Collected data

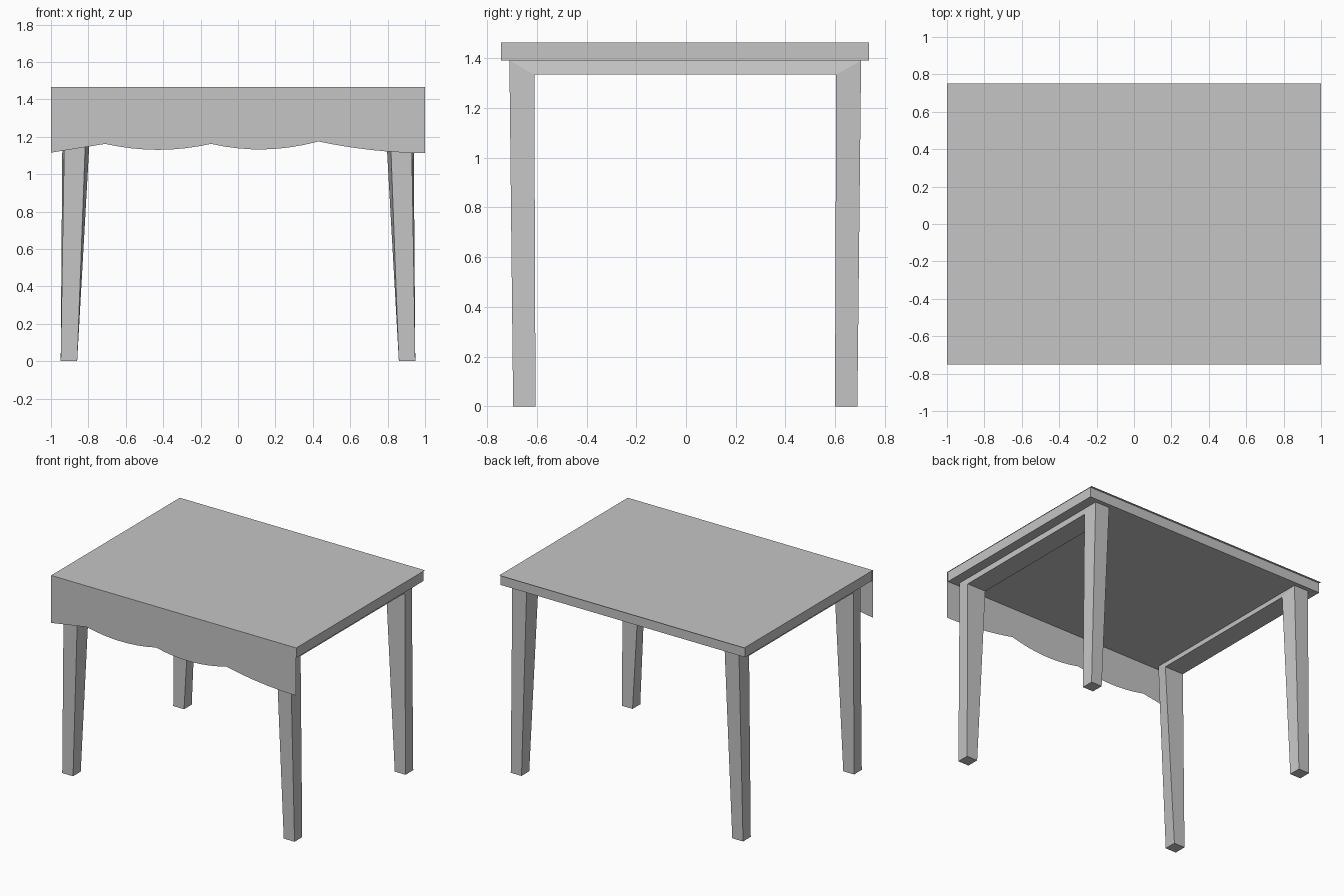
import bpy
import bmesh

cube = bpy.data.objects.get("Cube")
if cube:
    bpy.data.objects.remove(cube, do_unlink=True)

# Single flat grey finish
GREY = (0.56, 0.56, 0.56, 1)
grey = bpy.data.materials.new("plain_grey")
grey.use_nodes = True
grey.diffuse_color = GREY
grey.node_tree.nodes["Principled BSDF"].inputs["Base Color"].default_value = GREY


def make_object(name, bm):
    mesh = bpy.data.meshes.new(name)
    bm.to_mesh(mesh)
    bm.free()
    mesh.materials.append(grey)
    obj = bpy.data.objects.new(name, mesh)
    bpy.context.collection.objects.link(obj)
    return obj


# Table top slab
bm = bmesh.new()
bmesh.ops.create_cube(bm, size=1)
for v in bm.verts:
    v.co = (v.co.x * 1.995, v.co.y * 1.48 - 0.004, v.co.z * 0.073 + 1.4265)
make_object("table_top", bm)


# Leg frames: two tapered legs mitred into a side rail, swept as one loop
def leg_frame(name, side):
    bm = bmesh.new()
    foot = [(0.948, 0.692, 0), (0.86, 0.692, 0), (0.86, 0.602, 0), (0.948, 0.602, 0)]
    corner = [(0.925, 0.707, 1.39), (0.808, 0.707, 1.39),
              (0.785, 0.607, 1.335), (0.938, 0.607, 1.335)]
    rings = []
    for section, sign in ((foot, -1), (corner, -1), (corner, 1), (foot, 1)):
        rings.append([bm.verts.new((x * side, y * sign - 0.003, z))
                      for x, y, z in section])
    for a, b in zip(rings, rings[1:]):
        for i in range(4):
            j = (i + 1) % 4
            bm.faces.new((a[i], a[j], b[j], b[i]))
    bm.faces.new(rings[0])
    bm.faces.new(rings[-1])
    bmesh.ops.recalc_face_normals(bm, faces=bm.faces)
    make_object(name, bm)


leg_frame("left_leg_frame", 1)
leg_frame("right_leg_frame", -1)

# Thin cover sheet with a scalloped drop at the front
TOP, FRONT, BACK, STEPS = 1.465, -0.75, 0.75, 8
cusps = [(-1, 1.115), (-0.71, 1.162), (-0.145, 1.162), (0.43, 1.175), (1, 1.113)]
sags = [0, 0.032, 0.036, 0.015]
hem = [cusps[0]]
for (x0, z0), (x1, z1), sag in zip(cusps, cusps[1:], sags):
    for k in range(1, STEPS + 1):
        t = k / STEPS
        hem.append((x0 + (x1 - x0) * t, z0 + (z1 - z0) * t - 4 * sag * t * (1 - t)))

bm = bmesh.new()
lower = [bm.verts.new((x, FRONT, z)) for x, z in hem]
upper = [bm.verts.new((x, FRONT, TOP)) for x, z in hem]
back = [bm.verts.new((x, BACK, TOP)) for x, z in hem]
for near, far in ((lower, upper), (upper, back)):
    for i in range(len(hem) - 1):
        bm.faces.new((near[i], near[i + 1], far[i + 1], far[i]))
make_object("cover_sheet", bm)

● Description of the task: Reproduce every line above that contains the string "objects".

● Written answer:
cube = bpy.data.objects.get("Cube")
    bpy.data.objects.remove(cube, do_unlink=True)
    obj = bpy.data.objects.new(name, mesh)
    bpy.context.collection.objects.link(obj)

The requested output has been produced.